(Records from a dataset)
- - - - -

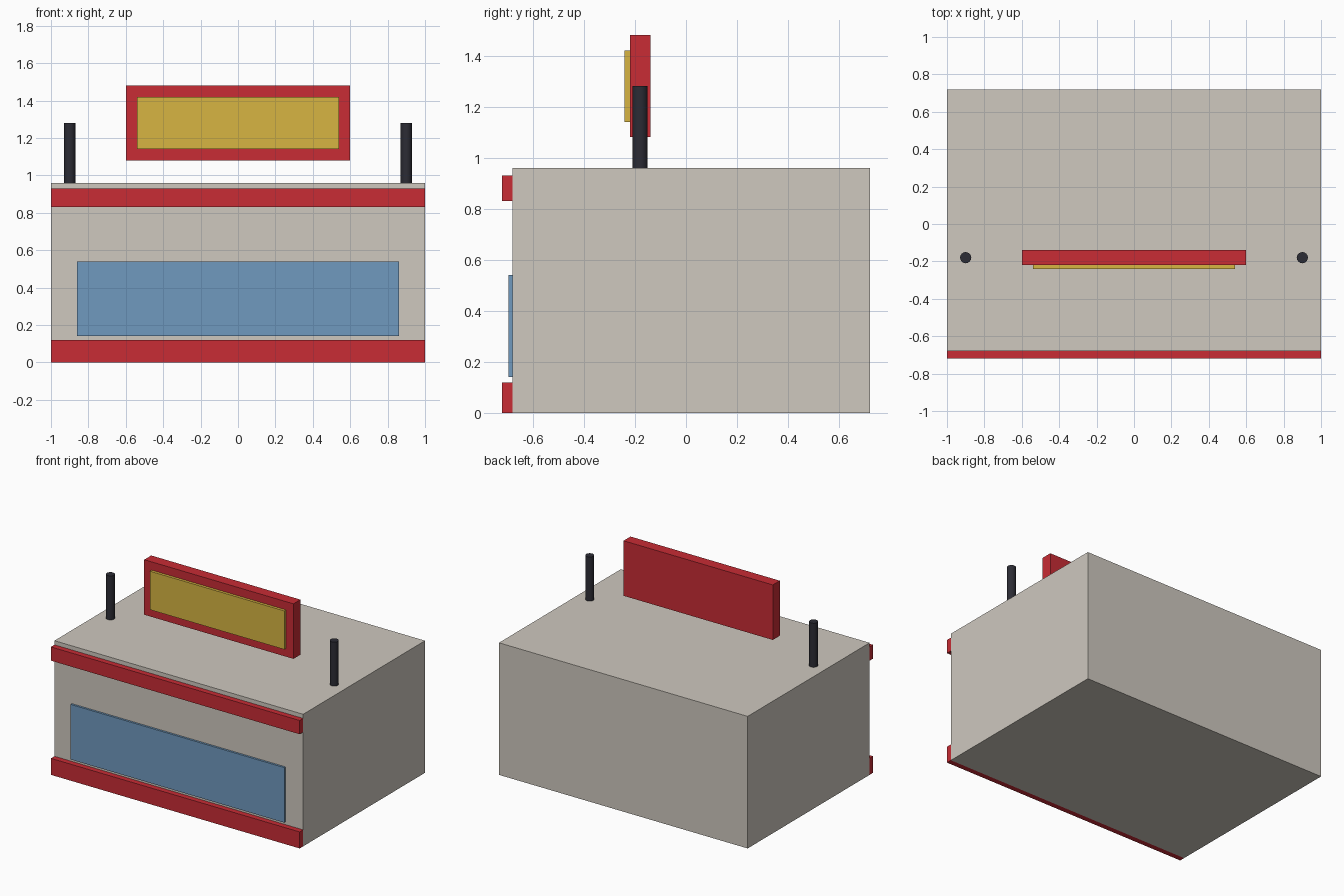
import bpy
import math

cube = bpy.data.objects.get("Cube")
if cube:
    bpy.data.objects.remove(cube, do_unlink=True)


def material(name, rgb):
    mat = bpy.data.materials.new(name)
    mat.use_nodes = True
    color = (*rgb, 1.0)
    mat.diffuse_color = color
    mat.node_tree.nodes["Principled BSDF"].inputs["Base Color"].default_value = color
    return mat


stone = material("warm grey", (0.62, 0.58, 0.52))
red = material("red", (0.58, 0.025, 0.035))
blue = material("glass blue", (0.16, 0.32, 0.52))
gold = material("gold", (0.68, 0.46, 0.055))
black = material("charcoal", (0.025, 0.025, 0.035))


def box(name, half_width, y, z, mat):
    """Box centred on x, spanning the given y and z ranges."""
    bpy.ops.mesh.primitive_cube_add(size=1, location=(0, sum(y) / 2, sum(z) / 2))
    obj = bpy.context.object
    obj.name = name
    obj.scale = (2 * half_width, y[1] - y[0], z[1] - z[0])
    bpy.ops.object.transform_apply(location=False, rotation=False, scale=True)
    obj.data.materials.append(mat)
    return obj


# Building body and front trim
front = -0.68
box("building_body", 1.0, (front, 0.72), (0, 0.96), stone)
box("lower_trim", 1.0, (-0.72, front), (0, 0.12), red)
box("upper_trim", 1.0, (-0.72, front), (0.83, 0.93), red)
box("front_window", 0.86, (-0.695, front), (0.14, 0.54), blue)

# Roof sign
box("sign_board", 0.6, (-0.22, -0.14), (1.08, 1.48), red)
box("sign_panel", 0.54, (-0.24, -0.22), (1.14, 1.42), gold)

# Roof posts
for side, x in (("left", 0.9), ("right", -0.9)):
    bpy.ops.mesh.primitive_cylinder_add(vertices=16, radius=0.03, depth=0.32,
                                        location=(x, -0.18, 1.12))
    post = bpy.context.object
    post.name = side + "_roof_post"
    post.data.materials.append(black)
    bpy.ops.object.shade_smooth_by_angle(angle=math.radians(30))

- - - - -

THE TASK – Print all the lines above exactly as they are, but without the pictures.

ANSWER AREA –
import bpy
import math

cube = bpy.data.objects.get("Cube")
if cube:
    bpy.data.objects.remove(cube, do_unlink=True)


def material(name, rgb):
    mat = bpy.data.materials.new(name)
    mat.use_nodes = True
    color = (*rgb, 1.0)
    mat.diffuse_color = color
    mat.node_tree.nodes["Principled BSDF"].inputs["Base Color"].default_value = color
    return mat


stone = material("warm grey", (0.62, 0.58, 0.52))
red = material("red", (0.58, 0.025, 0.035))
blue = material("glass blue", (0.16, 0.32, 0.52))
gold = material("gold", (0.68, 0.46, 0.055))
black = material("charcoal", (0.025, 0.025, 0.035))


def box(name, half_width, y, z, mat):
    """Box centred on x, spanning the given y and z ranges."""
    bpy.ops.mesh.primitive_cube_add(size=1, location=(0, sum(y) / 2, sum(z) / 2))
    obj = bpy.context.object
    obj.name = name
    obj.scale = (2 * half_width, y[1] - y[0], z[1] - z[0])
    bpy.ops.object.transform_apply(location=False, rotation=False, scale=True)
    obj.data.materials.append(mat)
    return obj


# Building body and front trim
front = -0.68
box("building_body", 1.0, (front, 0.72), (0, 0.96), stone)
box("lower_trim", 1.0, (-0.72, front), (0, 0.12), red)
box("upper_trim", 1.0, (-0.72, front), (0.83, 0.93), red)
box("front_window", 0.86, (-0.695, front), (0.14, 0.54), blue)

# Roof sign
box("sign_board", 0.6, (-0.22, -0.14), (1.08, 1.48), red)
box("sign_panel", 0.54, (-0.24, -0.22), (1.14, 1.42), gold)

# Roof posts
for side, x in (("left", 0.9), ("right", -0.9)):
    bpy.ops.mesh.primitive_cylinder_add(vertices=16, radius=0.03, depth=0.32,
                                        location=(x, -0.18, 1.12))
    post = bpy.context.object
    post.name = side + "_roof_post"
    post.data.materials.append(black)
    bpy.ops.object.shade_smooth_by_angle(angle=math.radians(30))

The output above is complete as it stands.